> [EXERCISE AIM] From the records below, copy every line that contains the word "bmesh".

> [STUDY MATERIAL]
►

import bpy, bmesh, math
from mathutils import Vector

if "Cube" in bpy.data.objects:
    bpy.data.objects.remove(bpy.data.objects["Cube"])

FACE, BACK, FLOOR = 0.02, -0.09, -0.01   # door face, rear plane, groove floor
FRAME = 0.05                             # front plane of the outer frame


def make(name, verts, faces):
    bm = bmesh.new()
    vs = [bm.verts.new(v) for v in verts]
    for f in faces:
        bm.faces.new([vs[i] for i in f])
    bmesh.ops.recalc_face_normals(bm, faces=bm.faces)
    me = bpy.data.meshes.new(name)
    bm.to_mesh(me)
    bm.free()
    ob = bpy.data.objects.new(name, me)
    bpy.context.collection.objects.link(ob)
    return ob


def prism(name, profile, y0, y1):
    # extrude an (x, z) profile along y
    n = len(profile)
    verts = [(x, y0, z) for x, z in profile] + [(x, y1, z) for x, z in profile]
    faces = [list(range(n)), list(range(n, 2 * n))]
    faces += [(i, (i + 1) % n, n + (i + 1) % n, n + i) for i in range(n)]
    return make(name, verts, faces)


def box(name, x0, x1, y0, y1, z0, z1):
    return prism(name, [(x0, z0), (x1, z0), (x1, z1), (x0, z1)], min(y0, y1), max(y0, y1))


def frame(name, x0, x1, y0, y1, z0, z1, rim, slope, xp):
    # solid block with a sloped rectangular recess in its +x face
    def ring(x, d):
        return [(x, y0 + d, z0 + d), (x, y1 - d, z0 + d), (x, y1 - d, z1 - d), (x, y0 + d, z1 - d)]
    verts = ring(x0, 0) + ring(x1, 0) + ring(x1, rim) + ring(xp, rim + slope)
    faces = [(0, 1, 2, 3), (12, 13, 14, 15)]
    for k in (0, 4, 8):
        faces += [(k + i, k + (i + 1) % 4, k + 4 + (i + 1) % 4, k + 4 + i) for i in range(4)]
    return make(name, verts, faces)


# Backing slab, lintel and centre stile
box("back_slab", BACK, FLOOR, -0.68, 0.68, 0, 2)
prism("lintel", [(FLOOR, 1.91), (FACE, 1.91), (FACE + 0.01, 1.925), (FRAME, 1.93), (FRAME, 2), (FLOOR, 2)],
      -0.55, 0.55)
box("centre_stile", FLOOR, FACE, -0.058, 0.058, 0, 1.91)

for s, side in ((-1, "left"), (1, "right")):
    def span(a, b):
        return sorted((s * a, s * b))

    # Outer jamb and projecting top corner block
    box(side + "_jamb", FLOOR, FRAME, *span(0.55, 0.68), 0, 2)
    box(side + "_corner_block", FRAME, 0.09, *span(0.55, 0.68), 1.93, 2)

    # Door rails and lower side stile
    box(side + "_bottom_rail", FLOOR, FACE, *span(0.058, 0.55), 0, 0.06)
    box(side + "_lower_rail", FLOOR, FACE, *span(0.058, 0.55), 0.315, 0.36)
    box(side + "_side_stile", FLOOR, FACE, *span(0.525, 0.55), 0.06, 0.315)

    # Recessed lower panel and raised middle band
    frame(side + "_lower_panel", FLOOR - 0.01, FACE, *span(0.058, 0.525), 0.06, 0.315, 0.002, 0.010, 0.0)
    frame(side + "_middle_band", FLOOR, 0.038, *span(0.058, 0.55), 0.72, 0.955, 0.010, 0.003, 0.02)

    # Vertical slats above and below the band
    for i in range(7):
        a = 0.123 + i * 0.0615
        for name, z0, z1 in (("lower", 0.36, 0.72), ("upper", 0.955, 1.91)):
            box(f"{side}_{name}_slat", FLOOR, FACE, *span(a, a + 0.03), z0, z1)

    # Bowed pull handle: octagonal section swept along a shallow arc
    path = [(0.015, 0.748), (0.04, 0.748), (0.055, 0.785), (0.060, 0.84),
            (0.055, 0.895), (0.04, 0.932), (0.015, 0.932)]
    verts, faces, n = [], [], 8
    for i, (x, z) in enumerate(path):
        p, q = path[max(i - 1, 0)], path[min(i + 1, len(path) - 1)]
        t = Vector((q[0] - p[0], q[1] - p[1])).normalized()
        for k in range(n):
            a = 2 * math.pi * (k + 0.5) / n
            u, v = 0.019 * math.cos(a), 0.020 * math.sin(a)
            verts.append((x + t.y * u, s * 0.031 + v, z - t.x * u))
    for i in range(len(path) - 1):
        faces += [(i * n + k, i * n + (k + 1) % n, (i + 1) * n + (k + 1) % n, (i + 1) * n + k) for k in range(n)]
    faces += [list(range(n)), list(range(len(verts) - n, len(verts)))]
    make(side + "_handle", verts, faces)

◄

> [RESULT FOR THIS EXERCISE]
import bpy, bmesh, math
    bm = bmesh.new()
    bmesh.ops.recalc_face_normals(bm, faces=bm.faces)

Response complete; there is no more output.